=== Section Start ===

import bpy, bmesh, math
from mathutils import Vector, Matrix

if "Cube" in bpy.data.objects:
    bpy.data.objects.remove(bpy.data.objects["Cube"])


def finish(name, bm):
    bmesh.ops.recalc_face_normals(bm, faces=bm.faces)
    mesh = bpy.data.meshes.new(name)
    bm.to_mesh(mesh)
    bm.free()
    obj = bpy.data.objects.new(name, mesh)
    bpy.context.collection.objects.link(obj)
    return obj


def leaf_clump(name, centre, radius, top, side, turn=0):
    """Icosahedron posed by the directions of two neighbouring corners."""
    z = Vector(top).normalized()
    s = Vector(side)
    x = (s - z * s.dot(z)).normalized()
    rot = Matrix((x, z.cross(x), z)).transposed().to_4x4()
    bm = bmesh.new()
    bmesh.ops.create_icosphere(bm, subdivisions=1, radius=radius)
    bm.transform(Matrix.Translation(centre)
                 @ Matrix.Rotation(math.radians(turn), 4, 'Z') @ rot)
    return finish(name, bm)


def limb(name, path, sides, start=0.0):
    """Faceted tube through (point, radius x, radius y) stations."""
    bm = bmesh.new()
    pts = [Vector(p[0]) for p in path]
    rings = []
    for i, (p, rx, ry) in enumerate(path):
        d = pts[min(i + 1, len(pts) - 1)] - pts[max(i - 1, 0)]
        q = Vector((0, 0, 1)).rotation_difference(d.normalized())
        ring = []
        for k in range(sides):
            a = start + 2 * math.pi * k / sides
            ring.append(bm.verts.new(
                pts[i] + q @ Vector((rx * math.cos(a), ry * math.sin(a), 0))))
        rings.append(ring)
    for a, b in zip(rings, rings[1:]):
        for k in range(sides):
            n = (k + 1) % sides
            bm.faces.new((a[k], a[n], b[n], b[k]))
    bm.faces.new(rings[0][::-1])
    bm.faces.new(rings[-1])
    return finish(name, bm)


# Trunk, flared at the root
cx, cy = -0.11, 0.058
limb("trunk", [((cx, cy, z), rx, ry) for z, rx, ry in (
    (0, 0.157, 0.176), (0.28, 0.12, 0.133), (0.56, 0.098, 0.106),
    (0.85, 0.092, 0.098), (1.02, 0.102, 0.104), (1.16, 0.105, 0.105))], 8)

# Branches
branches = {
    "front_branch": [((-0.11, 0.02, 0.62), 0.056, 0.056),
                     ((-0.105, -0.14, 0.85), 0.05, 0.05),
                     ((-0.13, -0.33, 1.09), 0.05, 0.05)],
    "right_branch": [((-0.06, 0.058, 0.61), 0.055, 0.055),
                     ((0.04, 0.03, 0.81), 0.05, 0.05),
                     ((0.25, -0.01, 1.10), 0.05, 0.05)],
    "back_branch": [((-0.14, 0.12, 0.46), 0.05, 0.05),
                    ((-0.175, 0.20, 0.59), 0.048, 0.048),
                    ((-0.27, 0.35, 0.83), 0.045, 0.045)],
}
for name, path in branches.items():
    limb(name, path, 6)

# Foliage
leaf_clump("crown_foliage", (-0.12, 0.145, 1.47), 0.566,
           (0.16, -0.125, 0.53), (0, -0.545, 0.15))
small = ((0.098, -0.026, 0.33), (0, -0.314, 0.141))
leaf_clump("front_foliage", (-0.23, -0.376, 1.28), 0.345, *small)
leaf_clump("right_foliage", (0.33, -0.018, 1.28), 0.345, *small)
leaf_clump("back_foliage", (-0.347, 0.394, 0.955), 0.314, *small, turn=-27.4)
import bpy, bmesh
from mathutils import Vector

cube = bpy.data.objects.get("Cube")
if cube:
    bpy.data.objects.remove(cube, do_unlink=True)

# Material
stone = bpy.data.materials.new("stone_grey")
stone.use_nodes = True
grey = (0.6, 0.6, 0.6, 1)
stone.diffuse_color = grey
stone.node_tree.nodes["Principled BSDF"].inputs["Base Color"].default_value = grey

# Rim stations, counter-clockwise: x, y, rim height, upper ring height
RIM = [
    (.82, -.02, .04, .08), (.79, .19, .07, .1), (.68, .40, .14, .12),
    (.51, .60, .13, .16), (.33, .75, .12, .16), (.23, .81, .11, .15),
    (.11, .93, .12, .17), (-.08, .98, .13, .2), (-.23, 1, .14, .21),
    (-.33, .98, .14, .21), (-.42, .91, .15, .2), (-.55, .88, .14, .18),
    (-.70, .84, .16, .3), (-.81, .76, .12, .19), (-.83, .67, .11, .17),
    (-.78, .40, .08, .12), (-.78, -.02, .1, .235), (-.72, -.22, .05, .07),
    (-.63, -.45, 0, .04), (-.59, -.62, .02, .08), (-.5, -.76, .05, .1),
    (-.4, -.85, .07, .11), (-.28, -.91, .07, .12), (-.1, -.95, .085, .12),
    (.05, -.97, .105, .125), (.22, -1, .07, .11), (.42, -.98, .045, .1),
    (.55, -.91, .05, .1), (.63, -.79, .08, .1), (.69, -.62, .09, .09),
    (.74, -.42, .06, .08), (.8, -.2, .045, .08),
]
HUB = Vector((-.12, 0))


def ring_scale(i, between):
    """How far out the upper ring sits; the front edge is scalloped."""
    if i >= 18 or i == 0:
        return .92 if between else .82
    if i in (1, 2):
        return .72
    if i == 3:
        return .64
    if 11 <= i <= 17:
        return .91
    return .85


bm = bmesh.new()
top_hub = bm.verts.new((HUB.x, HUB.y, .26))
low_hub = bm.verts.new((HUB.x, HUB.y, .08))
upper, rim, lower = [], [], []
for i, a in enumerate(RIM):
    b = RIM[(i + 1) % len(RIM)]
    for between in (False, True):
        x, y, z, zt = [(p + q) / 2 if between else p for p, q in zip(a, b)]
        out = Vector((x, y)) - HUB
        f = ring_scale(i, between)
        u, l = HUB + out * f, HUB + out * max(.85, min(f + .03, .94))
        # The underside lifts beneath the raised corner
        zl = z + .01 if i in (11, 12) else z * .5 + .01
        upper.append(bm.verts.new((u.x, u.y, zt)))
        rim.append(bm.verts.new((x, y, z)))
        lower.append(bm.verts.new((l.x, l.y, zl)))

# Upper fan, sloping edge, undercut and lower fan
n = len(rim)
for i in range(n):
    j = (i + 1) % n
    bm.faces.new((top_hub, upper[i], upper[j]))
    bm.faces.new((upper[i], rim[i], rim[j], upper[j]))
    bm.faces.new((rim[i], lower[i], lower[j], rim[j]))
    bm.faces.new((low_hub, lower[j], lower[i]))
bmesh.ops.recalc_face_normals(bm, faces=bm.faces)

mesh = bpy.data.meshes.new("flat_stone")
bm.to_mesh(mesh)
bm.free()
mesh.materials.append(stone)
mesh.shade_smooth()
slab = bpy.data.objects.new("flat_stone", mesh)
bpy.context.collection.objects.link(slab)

=== Section End ===

== ACTION ITEM ==
Set down the full listing once more, exactly as written.

== WRITTEN SOLUTION ==
import bpy, bmesh, math
from mathutils import Vector, Matrix

if "Cube" in bpy.data.objects:
    bpy.data.objects.remove(bpy.data.objects["Cube"])


def finish(name, bm):
    bmesh.ops.recalc_face_normals(bm, faces=bm.faces)
    mesh = bpy.data.meshes.new(name)
    bm.to_mesh(mesh)
    bm.free()
    obj = bpy.data.objects.new(name, mesh)
    bpy.context.collection.objects.link(obj)
    return obj


def leaf_clump(name, centre, radius, top, side, turn=0):
    """Icosahedron posed by the directions of two neighbouring corners."""
    z = Vector(top).normalized()
    s = Vector(side)
    x = (s - z * s.dot(z)).normalized()
    rot = Matrix((x, z.cross(x), z)).transposed().to_4x4()
    bm = bmesh.new()
    bmesh.ops.create_icosphere(bm, subdivisions=1, radius=radius)
    bm.transform(Matrix.Translation(centre)
                 @ Matrix.Rotation(math.radians(turn), 4, 'Z') @ rot)
    return finish(name, bm)


def limb(name, path, sides, start=0.0):
    """Faceted tube through (point, radius x, radius y) stations."""
    bm = bmesh.new()
    pts = [Vector(p[0]) for p in path]
    rings = []
    for i, (p, rx, ry) in enumerate(path):
        d = pts[min(i + 1, len(pts) - 1)] - pts[max(i - 1, 0)]
        q = Vector((0, 0, 1)).rotation_difference(d.normalized())
        ring = []
        for k in range(sides):
            a = start + 2 * math.pi * k / sides
            ring.append(bm.verts.new(
                pts[i] + q @ Vector((rx * math.cos(a), ry * math.sin(a), 0))))
        rings.append(ring)
    for a, b in zip(rings, rings[1:]):
        for k in range(sides):
            n = (k + 1) % sides
            bm.faces.new((a[k], a[n], b[n], b[k]))
    bm.faces.new(rings[0][::-1])
    bm.faces.new(rings[-1])
    return finish(name, bm)


# Trunk, flared at the root
cx, cy = -0.11, 0.058
limb("trunk", [((cx, cy, z), rx, ry) for z, rx, ry in (
    (0, 0.157, 0.176), (0.28, 0.12, 0.133), (0.56, 0.098, 0.106),
    (0.85, 0.092, 0.098), (1.02, 0.102, 0.104), (1.16, 0.105, 0.105))], 8)

# Branches
branches = {
    "front_branch": [((-0.11, 0.02, 0.62), 0.056, 0.056),
                     ((-0.105, -0.14, 0.85), 0.05, 0.05),
                     ((-0.13, -0.33, 1.09), 0.05, 0.05)],
    "right_branch": [((-0.06, 0.058, 0.61), 0.055, 0.055),
                     ((0.04, 0.03, 0.81), 0.05, 0.05),
                     ((0.25, -0.01, 1.10), 0.05, 0.05)],
    "back_branch": [((-0.14, 0.12, 0.46), 0.05, 0.05),
                    ((-0.175, 0.20, 0.59), 0.048, 0.048),
                    ((-0.27, 0.35, 0.83), 0.045, 0.045)],
}
for name, path in branches.items():
    limb(name, path, 6)

# Foliage
leaf_clump("crown_foliage", (-0.12, 0.145, 1.47), 0.566,
           (0.16, -0.125, 0.53), (0, -0.545, 0.15))
small = ((0.098, -0.026, 0.33), (0, -0.314, 0.141))
leaf_clump("front_foliage", (-0.23, -0.376, 1.28), 0.345, *small)
leaf_clump("right_foliage", (0.33, -0.018, 1.28), 0.345, *small)
leaf_clump("back_foliage", (-0.347, 0.394, 0.955), 0.314, *small, turn=-27.4)
import bpy, bmesh
from mathutils import Vector

cube = bpy.data.objects.get("Cube")
if cube:
    bpy.data.objects.remove(cube, do_unlink=True)

# Material
stone = bpy.data.materials.new("stone_grey")
stone.use_nodes = True
grey = (0.6, 0.6, 0.6, 1)
stone.diffuse_color = grey
stone.node_tree.nodes["Principled BSDF"].inputs["Base Color"].default_value = grey

# Rim stations, counter-clockwise: x, y, rim height, upper ring height
RIM = [
    (.82, -.02, .04, .08), (.79, .19, .07, .1), (.68, .40, .14, .12),
    (.51, .60, .13, .16), (.33, .75, .12, .16), (.23, .81, .11, .15),
    (.11, .93, .12, .17), (-.08, .98, .13, .2), (-.23, 1, .14, .21),
    (-.33, .98, .14, .21), (-.42, .91, .15, .2), (-.55, .88, .14, .18),
    (-.70, .84, .16, .3), (-.81, .76, .12, .19), (-.83, .67, .11, .17),
    (-.78, .40, .08, .12), (-.78, -.02, .1, .235), (-.72, -.22, .05, .07),
    (-.63, -.45, 0, .04), (-.59, -.62, .02, .08), (-.5, -.76, .05, .1),
    (-.4, -.85, .07, .11), (-.28, -.91, .07, .12), (-.1, -.95, .085, .12),
    (.05, -.97, .105, .125), (.22, -1, .07, .11), (.42, -.98, .045, .1),
    (.55, -.91, .05, .1), (.63, -.79, .08, .1), (.69, -.62, .09, .09),
    (.74, -.42, .06, .08), (.8, -.2, .045, .08),
]
HUB = Vector((-.12, 0))


def ring_scale(i, between):
    """How far out the upper ring sits; the front edge is scalloped."""
    if i >= 18 or i == 0:
        return .92 if between else .82
    if i in (1, 2):
        return .72
    if i == 3:
        return .64
    if 11 <= i <= 17:
        return .91
    return .85


bm = bmesh.new()
top_hub = bm.verts.new((HUB.x, HUB.y, .26))
low_hub = bm.verts.new((HUB.x, HUB.y, .08))
upper, rim, lower = [], [], []
for i, a in enumerate(RIM):
    b = RIM[(i + 1) % len(RIM)]
    for between in (False, True):
        x, y, z, zt = [(p + q) / 2 if between else p for p, q in zip(a, b)]
        out = Vector((x, y)) - HUB
        f = ring_scale(i, between)
        u, l = HUB + out * f, HUB + out * max(.85, min(f + .03, .94))
        # The underside lifts beneath the raised corner
        zl = z + .01 if i in (11, 12) else z * .5 + .01
        upper.append(bm.verts.new((u.x, u.y, zt)))
        rim.append(bm.verts.new((x, y, z)))
        lower.append(bm.verts.new((l.x, l.y, zl)))

# Upper fan, sloping edge, undercut and lower fan
n = len(rim)
for i in range(n):
    j = (i + 1) % n
    bm.faces.new((top_hub, upper[i], upper[j]))
    bm.faces.new((upper[i], rim[i], rim[j], upper[j]))
    bm.faces.new((rim[i], lower[i], lower[j], rim[j]))
    bm.faces.new((low_hub, lower[j], lower[i]))
bmesh.ops.recalc_face_normals(bm, faces=bm.faces)

mesh = bpy.data.meshes.new("flat_stone")
bm.to_mesh(mesh)
bm.free()
mesh.materials.append(stone)
mesh.shade_smooth()
slab = bpy.data.objects.new("flat_stone", mesh)
bpy.context.collection.objects.link(slab)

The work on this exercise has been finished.